This morning I woke up to 5 Facebook notifications saying that several of my friends had been marked safe during the Orlando shooting. I had been asleep when it happened, I don’t have cable so I can’t watch the news, and so this was how I found out about the incident. Not on the TV with an accompanying panic about the safety of the hundreds of people I know living in Orlando, not in a newspaper which could only afford a certain number of inches to detail the information, but lying in my bed looking at my phone first thing in the morning on a platform I am very comfortable with telling me, before anything else, that my friends are safe.
There are a lot of legitimately valid arguments that technology is changing the way that the younger generations interact with the world. And many of them I agree with. But to the people who look down on my generation for being constantly connected I would say that it is worth it.
Yes technology is changing us. Technology has always changed the younger generations of a society. Only now it is moving so fast that if you aren’t already plugged in it’s almost impossible to keep up. It has changed the way we view relationships, receive news, make decisions, and form our own opinions. We are dependent on our cellphones to keep us connected to this 24 hour stream of information. Social media has changed not only the way that we perceive other people’s lives but also how we view ourselves. This change is happening at almost a instinctual level, rather than a conscious one, and so I think resisting the change is futile. But not only futile, maybe even wrong. Here’s why.
Because of Snapchat I get to stay connected to the daily lives of my friends all over the world. My friend in Saudi Arabia who posts videos of the DIY crafts she makes, my friends in Korea whose photos and videos I eagerly wait for as a glimpse of what my life might be in a few months, and my friends from back home through whom I get to see my city, my home, and the places I love the most. Snapchat is amazing because it gives you the most human level insight into people lives; what they’re eating, what they’re doing, and what they’re seeing.

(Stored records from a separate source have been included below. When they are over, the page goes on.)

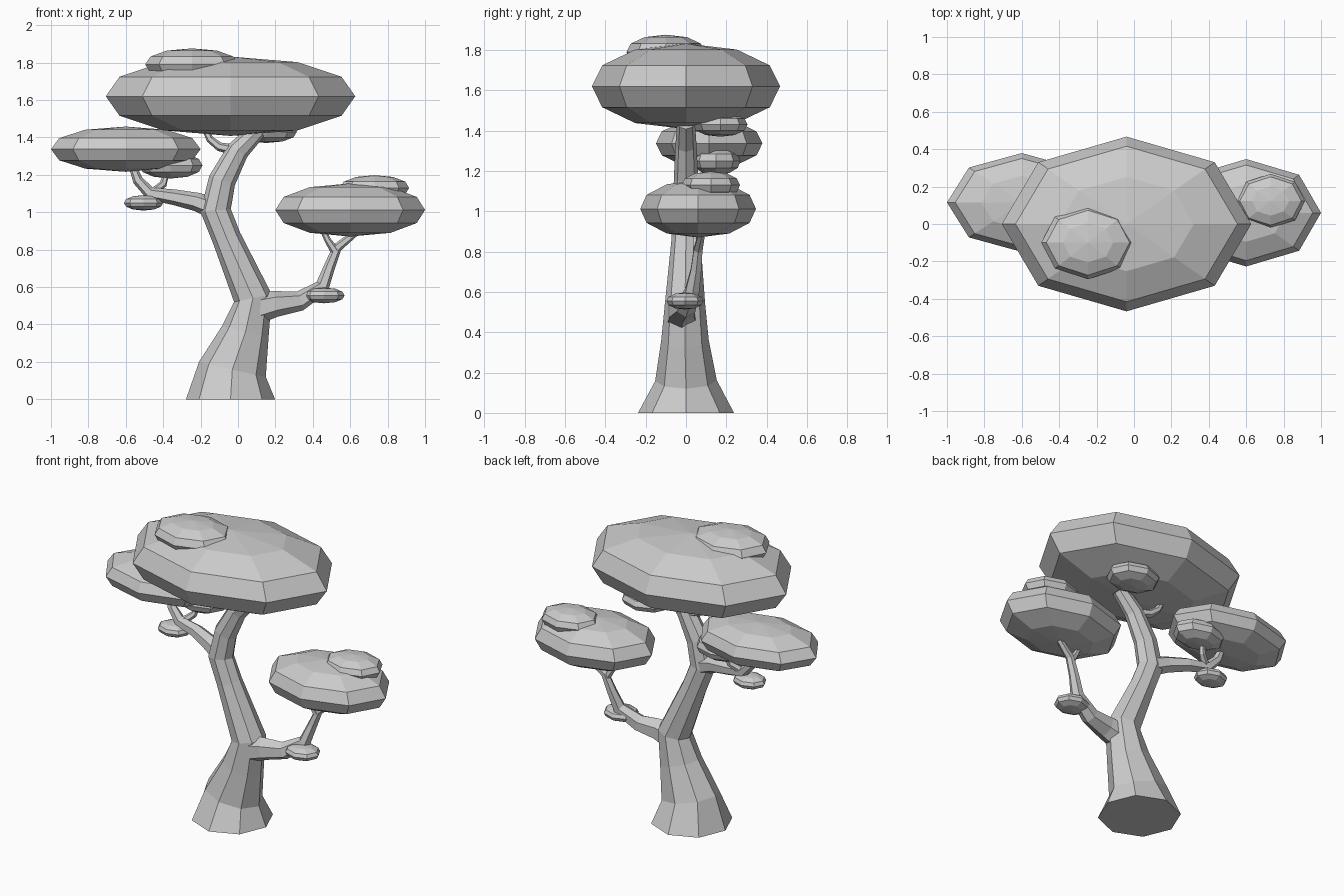
import bpy, bmesh, math
from mathutils import Vector


def finish(name, bm):
    bmesh.ops.recalc_face_normals(bm, faces=bm.faces[:])
    mesh = bpy.data.meshes.new(name)
    bm.to_mesh(mesh)
    bm.free()
    obj = bpy.data.objects.new(name, mesh)
    bpy.context.collection.objects.link(obj)
    return obj


def bridge(bm, a, b):
    n = len(a)
    for i in range(n):
        j = (i + 1) % n
        bm.faces.new((a[i], a[j], b[j], b[i]))


# Flattened eight-sided foliage pad: rings of (radius, height) between two poles
PROFILE = [(0.54, -0.86), (0.89, -0.49), (1, 0), (0.89, 0.49), (0.54, 0.86)]


def pad(name, centre, radii):
    bm = bmesh.new()
    c, (rx, ry, rz) = Vector(centre), radii
    rings = []
    for r, h in PROFILE:
        rings.append([bm.verts.new(c + Vector((rx * r * math.cos(i * math.pi / 4),
                                               ry * r * math.sin(i * math.pi / 4), rz * h)))
                      for i in range(8)])
    for a, b in zip(rings, rings[1:]):
        bridge(bm, a, b)
    for ring, h in ((rings[0], -rz), (rings[-1], rz)):
        tip = bm.verts.new(c + Vector((0, 0, h)))
        for i in range(8):
            bm.faces.new((ring[i], ring[(i + 1) % 8], tip))
    return finish(name, bm)


# Tapered faceted limb through points (x, y, z, half width, half depth)
def limb(name, points, sides, upright=False):
    bm = bmesh.new()
    pos = [Vector(p[:3]) for p in points]
    rings = []
    for k, p in enumerate(points):
        t = (pos[min(k + 1, len(pos) - 1)] - pos[max(k - 1, 0)]).normalized()
        if upright and k == 0:
            t = Vector((0, 0, 1))
        u = Vector((0, 1, 0)).cross(t).normalized()
        v = t.cross(u)
        ru, rv = p[3], p[-1]
        rings.append([bm.verts.new(pos[k] + u * ru * math.cos(a) + v * rv * math.sin(a))
                      for a in (2 * math.pi * i / sides for i in range(sides))])
    for a, b in zip(rings, rings[1:]):
        bridge(bm, a, b)
    bm.faces.new(rings[0])
    bm.faces.new(rings[-1])
    return finish(name, bm)


# Trunk
limb("trunk", [(-0.04, 0, 0, 0.238), (-0.03, 0, 0.16, 0.183, 0.153),
               (0.04, -0.005, 0.36, 0.128, 0.118), (0.08, -0.005, 0.54, 0.103, 0.1),
               (-0.06, 0, 0.86, 0.078, 0.072), (-0.12, 0, 1.01, 0.082, 0.065),
               (-0.085, 0, 1.17, 0.073, 0.06), (0.0, 0, 1.33, 0.06, 0.052),
               (0.11, 0, 1.44, 0.045)], 8, True)

# Branches and twigs
limb("right_branch", [(0.08, -0.02, 0.48, 0.085), (0.2, -0.02, 0.51, 0.07),
                      (0.33, 0, 0.525, 0.053), (0.45, 0.03, 0.6, 0.04),
                      (0.49, 0.05, 0.71, 0.03), (0.53, 0.06, 0.81, 0.025),
                      (0.64, 0.08, 0.9, 0.018)], 6)
limb("right_twig", [(0.52, 0.055, 0.79, 0.024), (0.48, 0.05, 0.85, 0.018),
                    (0.45, 0.05, 0.91, 0.014)], 6)
limb("left_branch", [(-0.1, 0, 1.01, 0.06), (-0.22, 0.03, 1.055, 0.05),
                     (-0.34, 0.07, 1.08, 0.042), (-0.47, 0.09, 1.1, 0.035),
                     (-0.535, 0.1, 1.17, 0.028), (-0.57, 0.11, 1.26, 0.018)], 6)
limb("left_twig", [(-0.46, 0.09, 1.1, 0.025), (-0.4, 0.13, 1.15, 0.02),
                   (-0.38, 0.15, 1.22, 0.015)], 6)
limb("top_twig", [(0.0, 0, 1.33, 0.03), (-0.1, 0.02, 1.35, 0.024),
                  (-0.15, 0.03, 1.39, 0.02), (-0.18, 0.04, 1.45, 0.015)], 6)

# Foliage pads
for name, centre, radii in (
        ("main_canopy", (-0.04, 0, 1.62), (0.667, 0.467, 0.212)),
        ("main_canopy_top_tuft", (-0.246, -0.1, 1.79), (0.25, 0.195, 0.086)),
        ("main_canopy_under_tuft", (0.15, 0.17, 1.43), (0.165, 0.135, 0.06)),
        ("left_canopy", (-0.6, 0.115, 1.337), (0.4, 0.264, 0.121)),
        ("left_canopy_under_tuft", (-0.36, 0.15, 1.25), (0.17, 0.12, 0.07)),
        ("left_small_tuft", (-0.505, 0.08, 1.05), (0.105, 0.085, 0.041)),
        ("right_canopy", (0.6, 0.06, 1.012), (0.4, 0.287, 0.142)),
        ("right_canopy_top_tuft", (0.73, 0.123, 1.13), (0.185, 0.145, 0.068)),
        ("right_small_tuft", (0.46, -0.005, 0.555), (0.11, 0.092, 0.042))):
    pad(name, centre, radii)
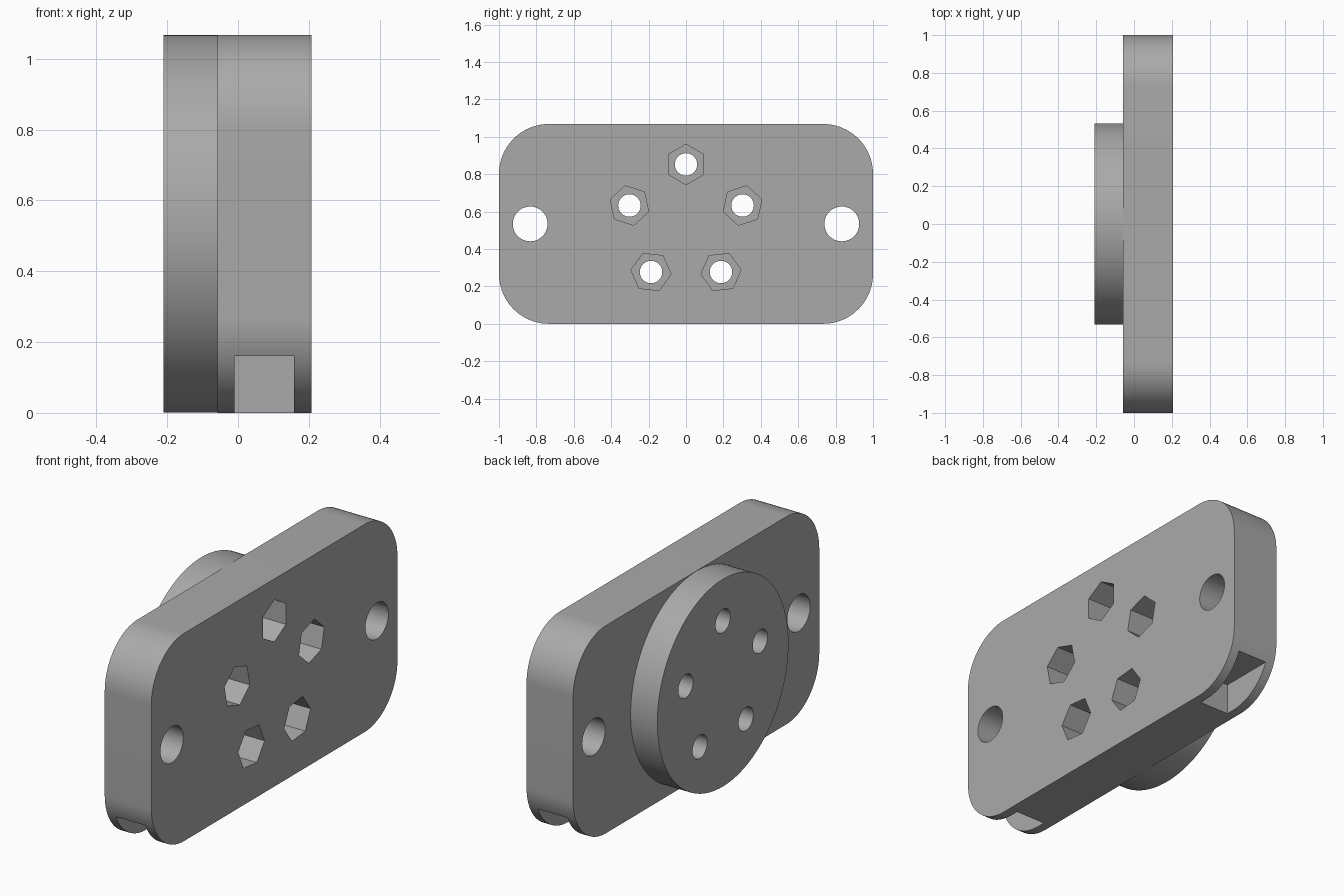
import bpy, bmesh, math
from mathutils import Vector

if "Cube" in bpy.data.objects:
    bpy.data.objects.remove(bpy.data.objects["Cube"])

H = 1.068            # plate height
CZ = H / 2           # centre height
X_BACK, X_SEAM, X_FRONT = -0.21, -0.058, 0.207

grey = bpy.data.materials.new("mid_grey")
grey.diffuse_color = (0.40, 0.40, 0.40, 1)
grey.use_nodes = True
grey.node_tree.nodes["Principled BSDF"].inputs["Base Color"].default_value = grey.diffuse_color


def prism(name, points, x0, x1):
    """Extrude a (y, z) outline along x."""
    bm = bmesh.new()
    face = bm.faces.new([bm.verts.new((x0, y, z)) for y, z in points])
    ext = bmesh.ops.extrude_face_region(bm, geom=[face])
    verts = [g for g in ext["geom"] if isinstance(g, bmesh.types.BMVert)]
    bmesh.ops.translate(bm, vec=Vector((x1 - x0, 0, 0)), verts=verts)
    bmesh.ops.recalc_face_normals(bm, faces=bm.faces)
    mesh = bpy.data.meshes.new(name)
    bm.to_mesh(mesh)
    bm.free()
    obj = bpy.data.objects.new(name, mesh)
    bpy.context.collection.objects.link(obj)
    mesh.materials.append(grey)
    return obj


def ring(cy, cz, r, n, start=0.0):
    return [(cy + r * math.cos(start + math.tau * i / n),
             cz + r * math.sin(start + math.tau * i / n)) for i in range(n)]


def combine(target, tool, operation):
    """Apply a boolean and remove the tool."""
    bpy.context.view_layer.objects.active = target
    mod = target.modifiers.new("bool", 'BOOLEAN')
    mod.operation, mod.solver, mod.object = operation, 'EXACT', tool
    bpy.ops.object.modifier_apply(modifier=mod.name)
    bpy.data.objects.remove(tool)


# Rounded plate outline
R, N = 0.267, 24
outline = []
for k, (sy, sz) in enumerate([(1, 1), (-1, 1), (-1, -1), (1, -1)]):
    cy, cz = sy * (1 - R), CZ + sz * (CZ - R)
    for i in range(N + 1):
        a = math.pi / 2 * (k + i / N)
        outline.append((cy + R * math.cos(a), cz + R * math.sin(a)))
body = prism("mounting_plate", outline, X_SEAM, X_FRONT)

# Round boss on the back
combine(body, prism("boss", ring(0, CZ, CZ - 0.001, 128), X_BACK, X_SEAM + 0.03), 'UNION')

# Five bolt holes with hexagonal nut pockets
for i in range(5):
    a = math.pi / 2 + math.tau * i / 5
    y, z = 0.318 * math.cos(a), CZ + 0.318 * math.sin(a)
    combine(body, prism("nut_cutter", ring(y, z, 0.108, 6, a), X_SEAM, 0.4), 'DIFFERENCE')
    combine(body, prism("bolt_cutter", ring(y, z, 0.06, 40), -0.4, 0.4), 'DIFFERENCE')

# Large side holes and lower end notches
for s in (-1, 1):
    combine(body, prism("side_cutter", ring(s * 0.833, CZ, 0.093, 48), -0.4, 0.4), 'DIFFERENCE')
    box = [(s * 0.69, -0.1), (s * 1.1, -0.1), (s * 1.1, 0.16), (s * 0.69, 0.16)]
    combine(body, prism("notch_cutter", box, -0.01, 0.158), 'DIFFERENCE')

# Smooth curved walls, keep hard edges
bpy.ops.object.select_all(action='DESELECT')
body.select_set(True)
bpy.context.view_layer.objects.active = body
bpy.ops.object.shade_smooth_by_angle(angle=math.radians(30))
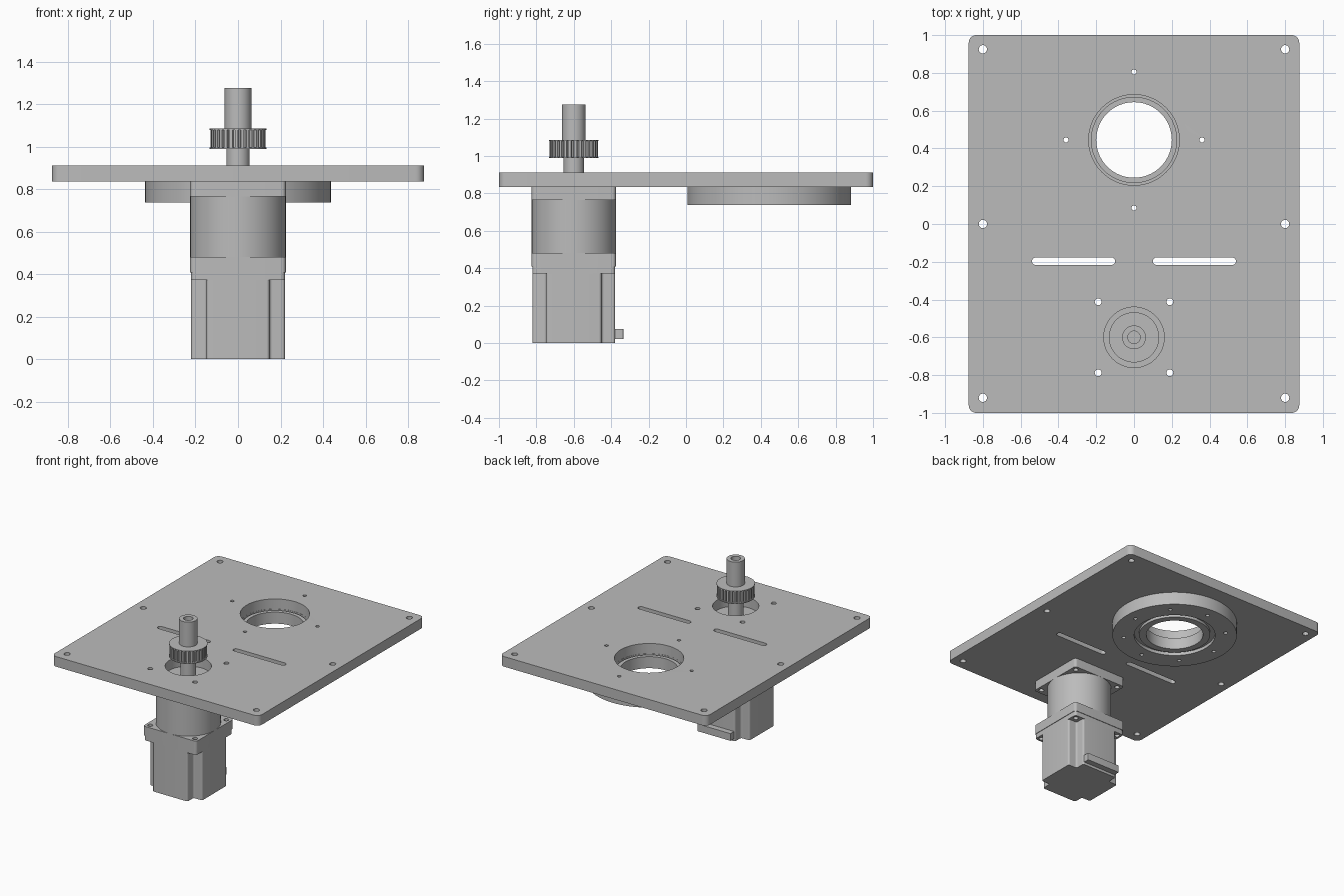
import bpy
import bmesh
import math
from mathutils import Vector, Matrix

cube = bpy.data.objects.get("Cube")
if cube:
    bpy.data.objects.remove(cube, do_unlink=True)

GREY = 0.5
metal = bpy.data.materials.new("grey metal")
metal.use_nodes = True
metal.diffuse_color = (GREY, GREY, GREY, 1)
metal.node_tree.nodes["Principled BSDF"].inputs["Base Color"].default_value = (GREY, GREY, GREY, 1)

MOTOR = (0, -0.6)
BEARING = (0, 0.445)


def circle(x, y, r, n=24):
    return [Vector((x + r * math.cos(i * math.tau / n), y + r * math.sin(i * math.tau / n)))
            for i in range(n)]


def ring_points(centre, r, n):
    return [(p.x, p.y) for p in circle(*centre, r, n)]


def rounded(points, r, steps=6):
    """Replace each right-angled corner by an arc."""
    pts = [Vector(p) for p in points]
    out = []
    for i, p in enumerate(pts):
        a = p + (pts[i - 1] - p).normalized() * r
        b = p + (pts[(i + 1) % len(pts)] - p).normalized() * r
        c = a + b - p
        for k in range(steps + 1):
            t = k / steps * math.pi / 2
            out.append(c + (a - c) * math.cos(t) + (b - c) * math.sin(t))
    return out


def rect(x, y, hx, hy, r):
    return rounded([(x - hx, y - hy), (x + hx, y - hy), (x + hx, y + hy), (x - hx, y + hy)], r)


def finish(name, bm):
    mesh = bpy.data.meshes.new(name)
    bm.to_mesh(mesh)
    bm.free()
    mesh.materials.append(metal)
    obj = bpy.data.objects.new(name, mesh)
    bpy.context.collection.objects.link(obj)
    bpy.ops.object.select_all(action="DESELECT")
    obj.select_set(True)
    bpy.context.view_layer.objects.active = obj
    bpy.ops.object.shade_smooth_by_angle(angle=math.radians(30))
    return obj


def slab(name, z0, z1, outline, holes=()):
    """Extrude a flat outline with through holes."""
    curve = bpy.data.curves.new(name + " outline", "CURVE")
    curve.dimensions = "2D"
    curve.fill_mode = "BOTH"
    curve.extrude = (z1 - z0) / 2
    for loop in [outline, *holes]:
        spline = curve.splines.new("POLY")
        spline.points.add(len(loop) - 1)
        for point, p in zip(spline.points, loop):
            point.co = (p.x, p.y, 0, 1)
        spline.use_cyclic_u = True
    temp = bpy.data.objects.new(name + " outline", curve)
    bpy.context.collection.objects.link(temp)
    bpy.context.view_layer.update()
    bm = bmesh.new()
    bm.from_mesh(temp.to_mesh())
    temp.to_mesh_clear()
    bpy.data.objects.remove(temp)
    bpy.data.curves.remove(curve)
    bmesh.ops.translate(bm, verts=bm.verts, vec=(0, 0, (z0 + z1) / 2))
    bmesh.ops.remove_doubles(bm, verts=bm.verts, dist=0.0001)
    bmesh.ops.recalc_face_normals(bm, faces=bm.faces)
    return finish(name, bm)


def lathe(name, centre, profile, closed=False, n=64):
    """Spin an (r, z) profile about a vertical axis."""
    bm = bmesh.new()
    verts = [bm.verts.new((r, 0, z)) for r, z in profile]
    edges = [bm.edges.new(pair) for pair in zip(verts, verts[1:])]
    if closed:
        edges.append(bm.edges.new((verts[-1], verts[0])))
    bmesh.ops.spin(bm, geom=verts + edges, cent=(0, 0, 0), axis=(0, 0, 1),
                   angle=math.tau, steps=n, use_merge=True)
    bmesh.ops.remove_doubles(bm, verts=bm.verts, dist=0.0001)
    bmesh.ops.translate(bm, verts=bm.verts, vec=(*centre, 0))
    bmesh.ops.recalc_face_normals(bm, faces=bm.faces)
    return finish(name, bm)


# Mounting plate with screw holes, slots, bearing and motor openings
bolts = [circle(MOTOR[0] + sx * 0.19, MOTOR[1] + sy * 0.188, 0.018)
         for sx in (-1, 1) for sy in (-1, 1)]
plate_holes = [circle(x, y, 0.022) for x in (-0.8, 0.8) for y in (-0.92, 0, 0.925)]
plate_holes += [circle(x, y, 0.013) for x, y in ring_points(BEARING, 0.36, 4)]
plate_holes += [rect(x, -0.197, 0.22, 0.02, 0.0198) for x in (-0.32, 0.32)]
plate_holes += [circle(*BEARING, 0.24, 64), circle(*MOTOR, 0.16, 64)]
slab("mounting_plate", 0.835, 0.912, rect(0, 0, 0.875, 1, 0.04), plate_holes + bolts)

# Bearing: drilled outer ring and stepped inner ring
bearing_holes = [circle(x, y, 0.014) for x, y in ring_points(BEARING, 0.36, 8)]
slab("bearing_outer_ring", 0.738, 0.835, circle(*BEARING, 0.438, 96),
     bearing_holes + [circle(*BEARING, 0.285, 64)])
lathe("bearing_inner_ring", BEARING,
      [(0.2, 0.742), (0.25, 0.742), (0.25, 0.762), (0.285, 0.762), (0.285, 0.834),
       (0.24, 0.834), (0.24, 0.81), (0.228, 0.81), (0.228, 0.83), (0.2, 0.83)], closed=True)

# Gearbox: round housing between two drilled square flanges
slab("gearbox_top_flange", 0.765, 0.835, rect(*MOTOR, 0.225, 0.225, 0.02), bolts)
slab("gearbox_housing", 0.48, 0.765, circle(*MOTOR, 0.225, 96))
slab("gearbox_bottom_flange", 0.408, 0.48, rect(*MOTOR, 0.225, 0.225, 0.02), bolts)

# Motor: flange, body with notched corners, rear connector
slab("motor_flange", 0.372, 0.408, rect(*MOTOR, 0.221, 0.221, 0.02), bolts)
w, notch = 0.221, 0.148
cross = []
for quarter in range(4):
    turn = Matrix.Rotation(quarter * math.pi / 2, 2)
    cross += [turn @ Vector(p) for p in ((w, notch), (notch, notch), (notch, w))]
slab("motor_body", 0, 0.372, [p + Vector(MOTOR) for p in rounded(cross, 0.014)])
slab("motor_connector", 0.02, 0.075, rect(0, MOTOR[1] + 0.24, 0.14, 0.025, 0.002))

# Drive shaft and pulley hub with a deep bore
lathe("drive_shaft", MOTOR, [(0, 0.835), (0.055, 0.835), (0.055, 1.0), (0, 1.0)])
lathe("pulley_hub", MOTOR, [(0, 0.995), (0.063, 0.995), (0.063, 1.275), (0.033, 1.275),
                            (0.033, 1.03), (0, 1.03)])

# Toothed pulley between two thin rims
TEETH = 30
teeth = []
for i in range(TEETH):
    for step, r in ((0, 0.13), (0.5, 0.13), (0.6, 0.113), (0.9, 0.113)):
        a = (i + step) * math.tau / TEETH
        teeth.append(Vector((MOTOR[0] + r * math.cos(a), MOTOR[1] + r * math.sin(a))))
slab("pulley_teeth", 0.994, 1.08, teeth)
for name, z in (("pulley_lower_rim", 0.988), ("pulley_upper_rim", 1.079)):
    slab(name, z, z + 0.007, circle(*MOTOR, 0.133, 64))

Facebook give me the privilege to maintain friendships with people I haven’t seen in years, relationships that I would have absolutely been denied were it not for the invention of social media. I know many people who would argue that they don’t want all that information, and that the natural system of relationships is that some fade away and some don’t. But wouldn’t you at least like the choice of having to never fully say goodbye?
And not just social media but the internet in general has made the world exponentially smaller. I’ve been checking my email every 15 minutes for the last month or so waiting for emails about potential jobs in South Korea. As normal as that sounds now, how incredible is it that the internet has given me resources to connect with schools and professionals on the other side of the world while never having to leave my city. That would have been impossible 30 years ago!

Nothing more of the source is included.